5. In fact, the issue of the additional credit decrees to reassign spending limits in certain public policies authorized by law, and the delays in the transfer of Union subsidies to public banks to cover for expenditures of institutions with loans made to third parties through government programs, are both procedures contemplated within the law, in legal opinions and in the understanding of the TCU (Federal Accountability Court), which always considered such measure as legal, until the end of 2015, when the understanding of the Court changed.
6. Furthermore, there is no crime without a previous law defining it, and much less without the understanding of previous jurisprudence. The opposite would result in an absurd legal uncertainty, even with respect to more than half of all governors and innumerable mayors who have always used and continue using the same measures that supposedly support the impeachment process against the President.
7. Therefore, the proof of a crime of responsibility having being committed does not exist, according to art. 85 of the Federal Constitution.”
In addition, it must be highlighted that a presidential system like the one in Brazil–and the vast majority of those in our Hemisphere, except for the English-speaking Caribbean—cannot operate out of the blue as if it were a parliamentary system, moving for impeachment, in this case of the chief executive, because of a shift in the political balance of a coalition government.
In effect, the sustainability of the presidential system does not depend solely on the legislature and the alliances generated therein. This is a reality that is useful in terms of efficiency in legislating and governing, but does not substitute for popular and sovereign support generated at the moment of voting for the current President. This equation of popular sovereignty cannot be changed for politically opportunistic reasons. If those who wrote the Constitution had wanted to establish a kind of parliamentary or semi-parliamentary solution, they would have structured it in that way and the logic of formation of governments, designation of the cabinet, the political responsibility and the fall of governments would be completely different.
We are not making a judgment as to which kind of system—presidential or parliamentary–is better, because that depends on the social and political contract of every society. But the organization of the Brazilian constitutional system is clear and, for that reason, it has established the constitutional limits for the exercise of an impeachment process. To ignore those limits affects the very structure of how the system operates, and distorts the forces and operation that the Constitution and the laws should have.

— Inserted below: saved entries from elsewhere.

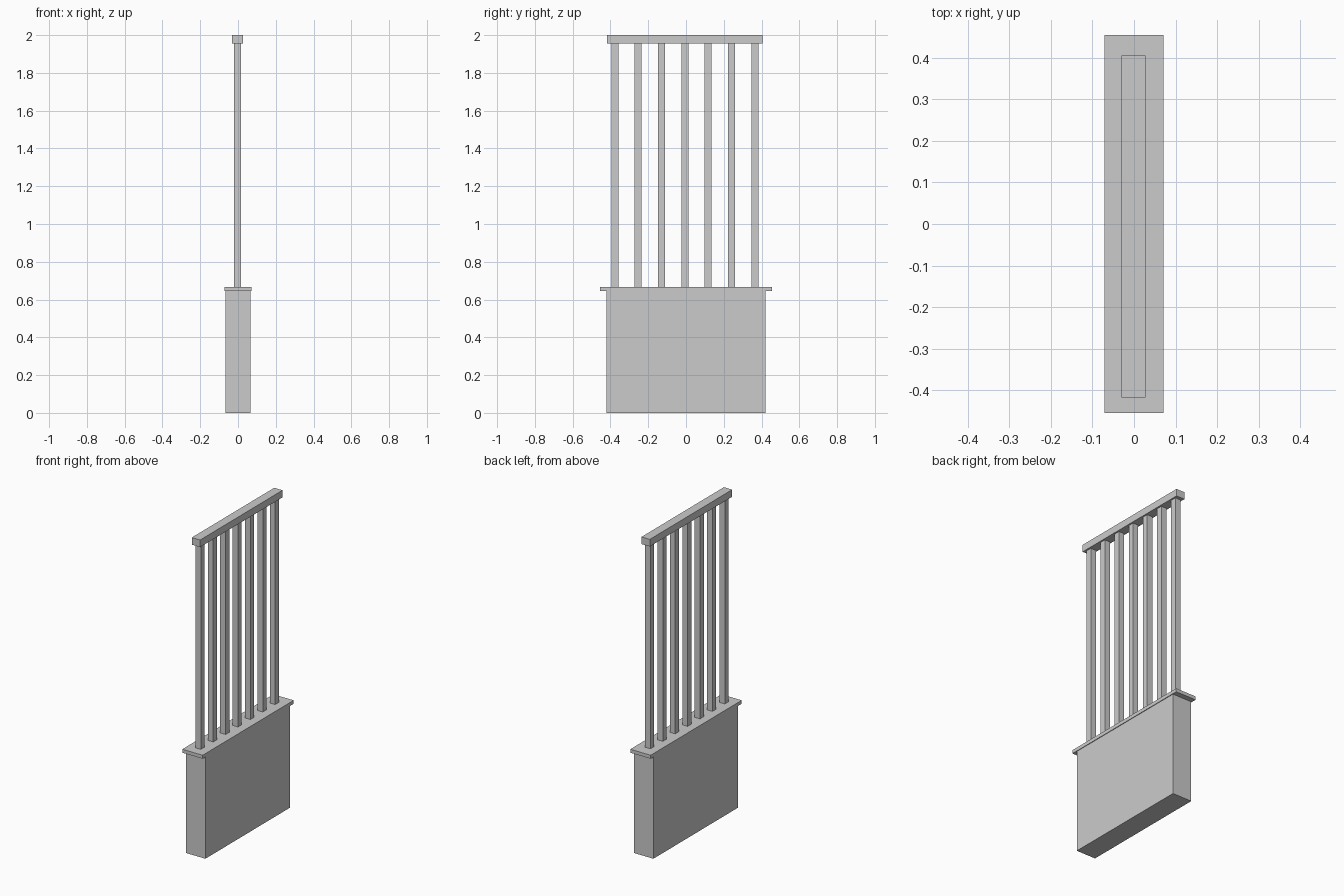
import bpy

if "Cube" in bpy.data.objects:
    bpy.data.objects.remove(bpy.data.objects["Cube"])


def box(name, x, y, z):
    """Axis-aligned box from (min, max) ranges."""
    bpy.ops.mesh.primitive_cube_add(
        size=1, location=[(r[0] + r[1]) / 2 for r in (x, y, z)])
    ob = bpy.context.object
    ob.name = name
    ob.scale = [r[1] - r[0] for r in (x, y, z)]
    bpy.ops.object.transform_apply(location=False, rotation=False, scale=True)
    return ob


# Low wall and its overhanging coping slab
box("wall_base", (-0.067, 0.067), (-0.421, 0.421), (0, 0.645))
box("wall_coping", (-0.071, 0.071), (-0.454, 0.454), (0.645, 0.667))

# Railing sits very slightly off centre along the wall
RAIL_X, RAIL_Y = -0.0015, -0.006
BAR_HALF, SPACING = 0.0187, 0.1235

# Seven square upright bars
for i in range(7):
    y = RAIL_Y + (i - 3) * SPACING
    box(f"upright_bar_{i + 1}", (RAIL_X - BAR_HALF, RAIL_X + BAR_HALF),
        (y - BAR_HALF, y + BAR_HALF), (0.667, 1.955))

# Top rail
box("top_rail", (RAIL_X - 0.029, RAIL_X + 0.029),
    (RAIL_Y - 0.411, RAIL_Y + 0.411), (1.955, 2.0))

Our concern is not isolated, because the United Nations system and the Union of South American Nations (UNASUR) have voiced similar concerns. The United Nations system has noted:
“Brazil is a very important country and any political instability is a social concern for us,” said the U.N. Secretary General, Ban Ki Moon, to the Brazilian press last week. “We repeat the request to guarantee that the judiciary be respected, that the democratic institutions that Brazil fought for be respected and not be undermined by the process,” said Ravina Shamdasani, Spokesperson for the U.N. High Commissioner for Human Rights.
For its part, UNASUR highlighted that:
The President can only be tried and dismissed–revoking the popular mandate that elected her–for criminal offenses in which her willful and active participation can be proven. To accept that an executive can be removed from office for alleged failures in administrative acts leads to the dangerous criminalization of governance simply for reasons of a political nature.
Brazil has always been an example of democracy in the Hemisphere, and we all need for it to continue to be so. That is why the international community is sending these messages.
Indecent and criminal acts should be judged by decency and public integrity, not vice versa.
This principle, moreover, will be essential in the fight against the corruption that is plaguing the country and that must be fought to the end. It is in the interest of all that the investigation is completed and arrives to the final consequences.
Conscience must be affirmed in truth and justice, and the political conscience is only valid when it is expressed according to the existing institutions in the country.